Source texts of formatted documents
########
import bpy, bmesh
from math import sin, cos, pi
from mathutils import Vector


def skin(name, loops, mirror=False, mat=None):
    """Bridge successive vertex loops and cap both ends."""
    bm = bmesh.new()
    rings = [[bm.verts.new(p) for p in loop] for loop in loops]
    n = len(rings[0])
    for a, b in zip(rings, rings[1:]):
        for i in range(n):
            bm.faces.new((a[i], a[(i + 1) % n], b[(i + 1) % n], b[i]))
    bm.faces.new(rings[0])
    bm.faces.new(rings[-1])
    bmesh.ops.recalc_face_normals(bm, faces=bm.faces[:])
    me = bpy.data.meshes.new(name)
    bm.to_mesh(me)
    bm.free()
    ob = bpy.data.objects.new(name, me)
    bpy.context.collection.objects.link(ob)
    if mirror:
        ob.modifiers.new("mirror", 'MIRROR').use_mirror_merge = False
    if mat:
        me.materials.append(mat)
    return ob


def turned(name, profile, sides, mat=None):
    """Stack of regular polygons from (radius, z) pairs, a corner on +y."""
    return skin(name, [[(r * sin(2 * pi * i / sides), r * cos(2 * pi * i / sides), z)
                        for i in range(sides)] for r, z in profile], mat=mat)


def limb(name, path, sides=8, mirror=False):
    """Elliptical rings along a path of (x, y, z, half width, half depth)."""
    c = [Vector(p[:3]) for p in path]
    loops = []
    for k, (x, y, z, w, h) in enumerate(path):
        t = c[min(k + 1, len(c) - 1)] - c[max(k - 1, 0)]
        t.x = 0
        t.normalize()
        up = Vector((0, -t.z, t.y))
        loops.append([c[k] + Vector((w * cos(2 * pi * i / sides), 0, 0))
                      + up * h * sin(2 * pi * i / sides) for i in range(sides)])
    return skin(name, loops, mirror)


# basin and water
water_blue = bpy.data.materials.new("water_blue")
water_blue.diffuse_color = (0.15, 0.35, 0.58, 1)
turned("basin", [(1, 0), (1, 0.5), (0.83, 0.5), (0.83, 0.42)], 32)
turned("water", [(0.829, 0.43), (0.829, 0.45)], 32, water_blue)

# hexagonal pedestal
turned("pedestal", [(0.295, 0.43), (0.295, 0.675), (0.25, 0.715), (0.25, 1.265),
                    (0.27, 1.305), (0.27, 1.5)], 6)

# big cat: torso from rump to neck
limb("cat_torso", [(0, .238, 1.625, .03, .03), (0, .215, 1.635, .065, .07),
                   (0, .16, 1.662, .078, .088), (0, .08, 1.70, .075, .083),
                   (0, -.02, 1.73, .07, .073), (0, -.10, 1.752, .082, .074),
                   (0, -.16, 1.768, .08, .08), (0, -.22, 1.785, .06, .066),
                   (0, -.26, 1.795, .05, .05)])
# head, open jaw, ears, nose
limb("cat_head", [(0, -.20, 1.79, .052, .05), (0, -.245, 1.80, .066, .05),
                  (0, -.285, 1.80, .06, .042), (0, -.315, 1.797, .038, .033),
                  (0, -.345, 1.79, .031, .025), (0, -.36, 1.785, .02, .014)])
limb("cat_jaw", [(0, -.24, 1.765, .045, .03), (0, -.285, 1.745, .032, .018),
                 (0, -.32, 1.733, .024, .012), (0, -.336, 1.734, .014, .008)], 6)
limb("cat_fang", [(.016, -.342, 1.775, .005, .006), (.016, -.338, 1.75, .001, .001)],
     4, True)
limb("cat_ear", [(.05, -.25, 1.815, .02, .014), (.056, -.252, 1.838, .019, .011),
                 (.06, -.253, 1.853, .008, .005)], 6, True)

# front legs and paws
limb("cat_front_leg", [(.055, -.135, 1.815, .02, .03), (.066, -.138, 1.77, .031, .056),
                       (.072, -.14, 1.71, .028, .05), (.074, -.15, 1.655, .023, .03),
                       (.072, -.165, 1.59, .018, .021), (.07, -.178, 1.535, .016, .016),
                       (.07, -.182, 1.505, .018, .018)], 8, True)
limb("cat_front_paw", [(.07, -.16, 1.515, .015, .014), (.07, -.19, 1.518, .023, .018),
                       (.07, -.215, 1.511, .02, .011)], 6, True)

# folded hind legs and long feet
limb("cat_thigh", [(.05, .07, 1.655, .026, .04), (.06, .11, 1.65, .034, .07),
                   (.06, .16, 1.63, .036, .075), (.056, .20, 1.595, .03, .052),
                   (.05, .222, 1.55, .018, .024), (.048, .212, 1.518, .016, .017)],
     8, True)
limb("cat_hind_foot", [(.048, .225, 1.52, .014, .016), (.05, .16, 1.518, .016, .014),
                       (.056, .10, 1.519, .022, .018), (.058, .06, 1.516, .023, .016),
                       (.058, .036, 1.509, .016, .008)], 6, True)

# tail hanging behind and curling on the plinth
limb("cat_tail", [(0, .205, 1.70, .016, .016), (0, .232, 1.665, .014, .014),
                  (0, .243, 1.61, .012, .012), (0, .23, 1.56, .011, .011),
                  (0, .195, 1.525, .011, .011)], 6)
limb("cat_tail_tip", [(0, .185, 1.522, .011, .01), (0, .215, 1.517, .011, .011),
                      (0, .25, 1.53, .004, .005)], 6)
########
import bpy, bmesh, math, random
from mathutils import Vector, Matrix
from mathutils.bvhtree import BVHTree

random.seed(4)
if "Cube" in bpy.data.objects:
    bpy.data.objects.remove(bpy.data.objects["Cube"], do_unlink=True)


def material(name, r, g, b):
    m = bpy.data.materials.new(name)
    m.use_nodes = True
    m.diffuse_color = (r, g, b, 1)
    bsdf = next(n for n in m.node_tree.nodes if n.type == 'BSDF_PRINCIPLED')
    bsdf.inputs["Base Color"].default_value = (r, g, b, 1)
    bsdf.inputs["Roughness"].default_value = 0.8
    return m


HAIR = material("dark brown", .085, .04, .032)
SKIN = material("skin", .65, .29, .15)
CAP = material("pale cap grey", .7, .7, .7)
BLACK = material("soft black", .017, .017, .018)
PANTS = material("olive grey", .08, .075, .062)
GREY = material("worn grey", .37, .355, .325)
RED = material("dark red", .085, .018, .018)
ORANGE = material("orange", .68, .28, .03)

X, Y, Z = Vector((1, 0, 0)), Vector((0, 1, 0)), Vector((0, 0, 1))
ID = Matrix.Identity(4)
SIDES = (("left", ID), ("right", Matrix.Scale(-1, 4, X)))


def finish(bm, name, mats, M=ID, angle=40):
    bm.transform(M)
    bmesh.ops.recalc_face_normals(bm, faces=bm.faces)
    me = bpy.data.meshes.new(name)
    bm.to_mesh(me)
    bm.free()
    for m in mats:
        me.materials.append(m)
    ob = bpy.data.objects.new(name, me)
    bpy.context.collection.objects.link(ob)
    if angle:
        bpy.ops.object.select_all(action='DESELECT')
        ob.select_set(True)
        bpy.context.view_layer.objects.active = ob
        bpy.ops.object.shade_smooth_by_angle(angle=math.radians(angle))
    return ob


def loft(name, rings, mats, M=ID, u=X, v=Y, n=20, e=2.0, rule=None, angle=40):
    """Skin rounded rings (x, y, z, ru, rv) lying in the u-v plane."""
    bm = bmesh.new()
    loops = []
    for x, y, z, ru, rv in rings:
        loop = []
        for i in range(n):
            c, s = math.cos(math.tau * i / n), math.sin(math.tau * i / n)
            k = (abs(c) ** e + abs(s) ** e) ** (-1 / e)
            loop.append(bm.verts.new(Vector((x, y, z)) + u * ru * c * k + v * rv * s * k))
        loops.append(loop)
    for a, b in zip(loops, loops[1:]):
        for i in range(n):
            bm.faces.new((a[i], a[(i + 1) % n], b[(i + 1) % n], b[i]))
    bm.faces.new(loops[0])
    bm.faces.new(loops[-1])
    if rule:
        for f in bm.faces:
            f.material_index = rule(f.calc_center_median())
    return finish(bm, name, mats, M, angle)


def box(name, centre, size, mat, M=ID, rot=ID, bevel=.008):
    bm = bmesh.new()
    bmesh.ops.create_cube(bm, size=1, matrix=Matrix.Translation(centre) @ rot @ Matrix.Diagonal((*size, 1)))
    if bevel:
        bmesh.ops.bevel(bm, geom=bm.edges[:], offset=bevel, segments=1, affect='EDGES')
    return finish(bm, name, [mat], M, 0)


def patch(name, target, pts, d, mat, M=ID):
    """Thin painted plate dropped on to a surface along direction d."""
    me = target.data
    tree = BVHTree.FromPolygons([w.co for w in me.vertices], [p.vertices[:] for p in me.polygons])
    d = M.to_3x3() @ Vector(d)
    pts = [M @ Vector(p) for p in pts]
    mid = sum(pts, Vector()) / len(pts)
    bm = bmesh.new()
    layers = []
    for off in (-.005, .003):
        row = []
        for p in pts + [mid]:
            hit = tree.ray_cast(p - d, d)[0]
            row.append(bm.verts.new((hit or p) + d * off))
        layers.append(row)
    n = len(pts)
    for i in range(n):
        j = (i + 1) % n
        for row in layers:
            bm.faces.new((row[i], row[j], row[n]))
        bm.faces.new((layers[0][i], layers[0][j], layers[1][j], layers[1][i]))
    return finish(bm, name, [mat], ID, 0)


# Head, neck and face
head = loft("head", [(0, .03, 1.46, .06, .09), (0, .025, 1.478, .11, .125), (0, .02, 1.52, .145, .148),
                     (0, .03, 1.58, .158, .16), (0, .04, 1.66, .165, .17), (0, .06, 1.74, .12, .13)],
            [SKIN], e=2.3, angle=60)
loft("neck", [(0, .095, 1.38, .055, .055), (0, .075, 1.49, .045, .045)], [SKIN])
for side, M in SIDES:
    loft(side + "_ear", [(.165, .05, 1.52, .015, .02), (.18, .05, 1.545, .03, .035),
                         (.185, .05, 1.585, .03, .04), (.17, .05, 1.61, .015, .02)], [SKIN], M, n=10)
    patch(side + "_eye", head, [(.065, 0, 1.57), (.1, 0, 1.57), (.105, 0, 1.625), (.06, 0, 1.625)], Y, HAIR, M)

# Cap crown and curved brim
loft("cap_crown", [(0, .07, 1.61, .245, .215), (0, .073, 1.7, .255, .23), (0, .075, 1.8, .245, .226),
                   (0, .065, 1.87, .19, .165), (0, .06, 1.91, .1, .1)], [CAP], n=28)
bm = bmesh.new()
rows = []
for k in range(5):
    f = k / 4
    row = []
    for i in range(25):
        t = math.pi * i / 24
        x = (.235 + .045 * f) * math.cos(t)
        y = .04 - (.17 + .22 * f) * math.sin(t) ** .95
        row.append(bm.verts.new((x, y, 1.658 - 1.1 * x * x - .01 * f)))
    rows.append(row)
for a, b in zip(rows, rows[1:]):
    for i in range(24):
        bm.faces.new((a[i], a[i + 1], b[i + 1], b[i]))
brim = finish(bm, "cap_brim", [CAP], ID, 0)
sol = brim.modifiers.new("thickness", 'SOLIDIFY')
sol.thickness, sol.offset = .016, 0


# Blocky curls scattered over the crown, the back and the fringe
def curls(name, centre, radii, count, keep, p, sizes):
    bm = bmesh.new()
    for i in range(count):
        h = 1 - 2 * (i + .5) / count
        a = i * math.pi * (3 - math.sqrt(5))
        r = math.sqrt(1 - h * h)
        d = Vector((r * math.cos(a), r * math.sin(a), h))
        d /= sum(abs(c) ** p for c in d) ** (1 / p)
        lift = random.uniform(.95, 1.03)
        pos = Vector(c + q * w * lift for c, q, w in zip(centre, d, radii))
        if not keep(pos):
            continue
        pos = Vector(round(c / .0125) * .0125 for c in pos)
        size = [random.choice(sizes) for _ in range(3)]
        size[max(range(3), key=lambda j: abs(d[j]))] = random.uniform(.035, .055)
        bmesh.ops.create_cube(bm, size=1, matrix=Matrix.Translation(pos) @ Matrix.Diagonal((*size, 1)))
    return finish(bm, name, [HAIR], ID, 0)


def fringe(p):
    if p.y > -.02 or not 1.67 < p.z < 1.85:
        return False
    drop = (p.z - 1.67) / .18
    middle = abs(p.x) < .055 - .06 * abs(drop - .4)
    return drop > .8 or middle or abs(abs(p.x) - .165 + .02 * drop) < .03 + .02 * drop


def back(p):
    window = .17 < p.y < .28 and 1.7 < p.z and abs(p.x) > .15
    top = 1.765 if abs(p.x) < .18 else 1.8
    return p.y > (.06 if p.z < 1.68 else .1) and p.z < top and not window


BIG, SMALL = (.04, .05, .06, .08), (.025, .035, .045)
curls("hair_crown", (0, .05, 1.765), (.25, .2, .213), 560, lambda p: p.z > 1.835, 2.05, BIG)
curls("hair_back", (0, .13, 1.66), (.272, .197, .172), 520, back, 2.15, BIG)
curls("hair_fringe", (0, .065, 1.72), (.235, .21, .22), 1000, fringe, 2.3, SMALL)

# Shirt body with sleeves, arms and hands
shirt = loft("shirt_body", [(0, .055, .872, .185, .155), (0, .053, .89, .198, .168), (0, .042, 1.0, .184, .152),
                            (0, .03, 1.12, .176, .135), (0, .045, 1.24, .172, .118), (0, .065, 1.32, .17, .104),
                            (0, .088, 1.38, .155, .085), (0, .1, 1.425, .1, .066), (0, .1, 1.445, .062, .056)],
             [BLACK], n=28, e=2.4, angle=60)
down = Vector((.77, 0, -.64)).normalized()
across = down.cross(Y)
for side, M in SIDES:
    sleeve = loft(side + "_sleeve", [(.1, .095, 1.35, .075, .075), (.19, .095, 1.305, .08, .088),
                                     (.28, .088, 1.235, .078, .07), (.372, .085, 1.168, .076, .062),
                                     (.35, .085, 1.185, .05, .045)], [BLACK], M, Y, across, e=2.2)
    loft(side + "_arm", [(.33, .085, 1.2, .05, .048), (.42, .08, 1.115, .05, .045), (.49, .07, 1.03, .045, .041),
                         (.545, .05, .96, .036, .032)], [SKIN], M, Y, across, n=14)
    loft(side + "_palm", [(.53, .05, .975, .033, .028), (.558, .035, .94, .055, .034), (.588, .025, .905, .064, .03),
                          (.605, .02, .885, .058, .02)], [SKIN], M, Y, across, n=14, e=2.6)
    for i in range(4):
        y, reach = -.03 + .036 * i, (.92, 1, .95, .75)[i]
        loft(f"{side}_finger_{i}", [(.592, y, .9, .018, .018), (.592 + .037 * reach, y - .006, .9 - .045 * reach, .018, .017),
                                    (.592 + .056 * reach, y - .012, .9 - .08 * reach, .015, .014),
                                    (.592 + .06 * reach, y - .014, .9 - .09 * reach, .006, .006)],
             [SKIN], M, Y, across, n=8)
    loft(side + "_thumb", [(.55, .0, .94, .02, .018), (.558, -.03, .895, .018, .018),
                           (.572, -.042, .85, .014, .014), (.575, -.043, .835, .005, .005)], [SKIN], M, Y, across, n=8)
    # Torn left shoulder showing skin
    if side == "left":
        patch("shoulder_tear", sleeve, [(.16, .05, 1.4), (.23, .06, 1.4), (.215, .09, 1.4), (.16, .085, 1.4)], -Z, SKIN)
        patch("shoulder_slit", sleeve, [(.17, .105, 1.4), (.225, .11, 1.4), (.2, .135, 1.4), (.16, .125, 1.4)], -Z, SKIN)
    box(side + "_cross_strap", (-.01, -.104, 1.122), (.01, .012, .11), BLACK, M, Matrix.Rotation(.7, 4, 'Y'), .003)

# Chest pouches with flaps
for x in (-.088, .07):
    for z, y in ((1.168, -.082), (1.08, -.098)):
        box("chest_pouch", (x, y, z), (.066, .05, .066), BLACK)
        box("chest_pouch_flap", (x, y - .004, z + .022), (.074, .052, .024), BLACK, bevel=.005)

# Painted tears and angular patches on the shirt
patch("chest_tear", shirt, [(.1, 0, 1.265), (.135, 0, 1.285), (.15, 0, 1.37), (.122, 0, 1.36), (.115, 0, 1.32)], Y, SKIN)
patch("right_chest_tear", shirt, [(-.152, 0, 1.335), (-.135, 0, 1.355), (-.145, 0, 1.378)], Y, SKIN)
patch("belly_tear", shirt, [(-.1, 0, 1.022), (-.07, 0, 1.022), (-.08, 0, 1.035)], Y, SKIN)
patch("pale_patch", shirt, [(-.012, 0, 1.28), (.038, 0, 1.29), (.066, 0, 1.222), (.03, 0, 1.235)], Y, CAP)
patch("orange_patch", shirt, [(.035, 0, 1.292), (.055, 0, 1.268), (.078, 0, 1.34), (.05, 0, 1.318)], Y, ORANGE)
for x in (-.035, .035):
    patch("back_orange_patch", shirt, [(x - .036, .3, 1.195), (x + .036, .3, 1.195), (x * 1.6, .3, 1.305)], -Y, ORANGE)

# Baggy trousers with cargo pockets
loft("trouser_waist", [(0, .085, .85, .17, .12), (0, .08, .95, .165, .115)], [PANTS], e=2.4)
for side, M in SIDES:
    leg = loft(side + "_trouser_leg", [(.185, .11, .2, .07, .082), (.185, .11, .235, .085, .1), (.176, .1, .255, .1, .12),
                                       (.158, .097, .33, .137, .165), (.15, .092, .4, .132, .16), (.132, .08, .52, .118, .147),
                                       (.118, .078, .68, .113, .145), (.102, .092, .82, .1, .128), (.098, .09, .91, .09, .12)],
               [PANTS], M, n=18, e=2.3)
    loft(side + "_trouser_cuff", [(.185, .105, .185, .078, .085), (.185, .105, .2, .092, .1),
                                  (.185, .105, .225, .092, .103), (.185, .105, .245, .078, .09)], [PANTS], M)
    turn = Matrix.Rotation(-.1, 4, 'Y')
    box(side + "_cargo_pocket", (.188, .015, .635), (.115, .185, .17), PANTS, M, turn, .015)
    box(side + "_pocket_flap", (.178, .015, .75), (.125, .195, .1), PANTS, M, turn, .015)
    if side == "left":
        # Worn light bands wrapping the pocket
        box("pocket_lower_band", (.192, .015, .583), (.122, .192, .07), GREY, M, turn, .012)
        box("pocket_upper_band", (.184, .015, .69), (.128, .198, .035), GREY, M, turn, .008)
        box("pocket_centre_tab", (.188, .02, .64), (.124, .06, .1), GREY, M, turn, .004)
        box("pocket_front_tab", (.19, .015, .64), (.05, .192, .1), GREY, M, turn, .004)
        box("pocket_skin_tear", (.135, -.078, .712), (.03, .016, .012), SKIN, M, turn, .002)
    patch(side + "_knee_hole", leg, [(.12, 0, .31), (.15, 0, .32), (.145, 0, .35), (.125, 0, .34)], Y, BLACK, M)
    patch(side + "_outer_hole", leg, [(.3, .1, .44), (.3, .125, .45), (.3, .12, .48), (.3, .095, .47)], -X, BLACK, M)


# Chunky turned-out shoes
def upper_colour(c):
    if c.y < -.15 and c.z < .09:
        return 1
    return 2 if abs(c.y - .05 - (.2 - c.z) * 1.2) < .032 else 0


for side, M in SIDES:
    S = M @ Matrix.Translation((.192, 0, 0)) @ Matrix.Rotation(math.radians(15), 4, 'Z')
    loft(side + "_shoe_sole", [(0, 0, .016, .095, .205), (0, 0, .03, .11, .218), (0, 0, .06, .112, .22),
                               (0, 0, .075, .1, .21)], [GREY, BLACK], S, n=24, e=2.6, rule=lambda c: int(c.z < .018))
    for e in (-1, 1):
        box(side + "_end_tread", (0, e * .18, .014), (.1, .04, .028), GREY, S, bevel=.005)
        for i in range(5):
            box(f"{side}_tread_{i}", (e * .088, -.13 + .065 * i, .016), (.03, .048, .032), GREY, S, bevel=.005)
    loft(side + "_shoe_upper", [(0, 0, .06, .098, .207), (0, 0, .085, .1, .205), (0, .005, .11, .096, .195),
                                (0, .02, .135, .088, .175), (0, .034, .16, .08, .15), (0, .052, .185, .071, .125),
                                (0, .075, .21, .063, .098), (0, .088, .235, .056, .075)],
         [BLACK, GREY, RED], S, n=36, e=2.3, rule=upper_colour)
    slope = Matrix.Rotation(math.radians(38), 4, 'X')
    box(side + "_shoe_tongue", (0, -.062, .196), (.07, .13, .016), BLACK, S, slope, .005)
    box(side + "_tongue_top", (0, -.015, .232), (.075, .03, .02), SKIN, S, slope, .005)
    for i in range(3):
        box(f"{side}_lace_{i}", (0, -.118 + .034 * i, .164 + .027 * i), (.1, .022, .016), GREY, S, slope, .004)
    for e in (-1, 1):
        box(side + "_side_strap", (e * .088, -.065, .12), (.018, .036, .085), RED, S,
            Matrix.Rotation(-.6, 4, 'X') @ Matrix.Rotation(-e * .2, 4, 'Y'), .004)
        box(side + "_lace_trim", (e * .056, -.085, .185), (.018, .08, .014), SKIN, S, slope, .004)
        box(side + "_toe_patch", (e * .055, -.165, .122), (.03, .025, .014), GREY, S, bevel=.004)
########
◆ EXERCISE AIM:
Given the records above, reproduce precisely and only the lines between the line holding "# front legs and paws" and the line holding "(0, .25, 1.53, .004, .005)], 6)", inclusive.

◆ RESULT BELOW:
# front legs and paws
limb("cat_front_leg", [(.055, -.135, 1.815, .02, .03), (.066, -.138, 1.77, .031, .056),
                       (.072, -.14, 1.71, .028, .05), (.074, -.15, 1.655, .023, .03),
                       (.072, -.165, 1.59, .018, .021), (.07, -.178, 1.535, .016, .016),
                       (.07, -.182, 1.505, .018, .018)], 8, True)
limb("cat_front_paw", [(.07, -.16, 1.515, .015, .014), (.07, -.19, 1.518, .023, .018),
                       (.07, -.215, 1.511, .02, .011)], 6, True)

# folded hind legs and long feet
limb("cat_thigh", [(.05, .07, 1.655, .026, .04), (.06, .11, 1.65, .034, .07),
                   (.06, .16, 1.63, .036, .075), (.056, .20, 1.595, .03, .052),
                   (.05, .222, 1.55, .018, .024), (.048, .212, 1.518, .016, .017)],
     8, True)
limb("cat_hind_foot", [(.048, .225, 1.52, .014, .016), (.05, .16, 1.518, .016, .014),
                       (.056, .10, 1.519, .022, .018), (.058, .06, 1.516, .023, .016),
                       (.058, .036, 1.509, .016, .008)], 6, True)

# tail hanging behind and curling on the plinth
limb("cat_tail", [(0, .205, 1.70, .016, .016), (0, .232, 1.665, .014, .014),
                  (0, .243, 1.61, .012, .012), (0, .23, 1.56, .011, .011),
                  (0, .195, 1.525, .011, .011)], 6)
limb("cat_tail_tip", [(0, .185, 1.522, .011, .01), (0, .215, 1.517, .011, .011),
                      (0, .25, 1.53, .004, .005)], 6)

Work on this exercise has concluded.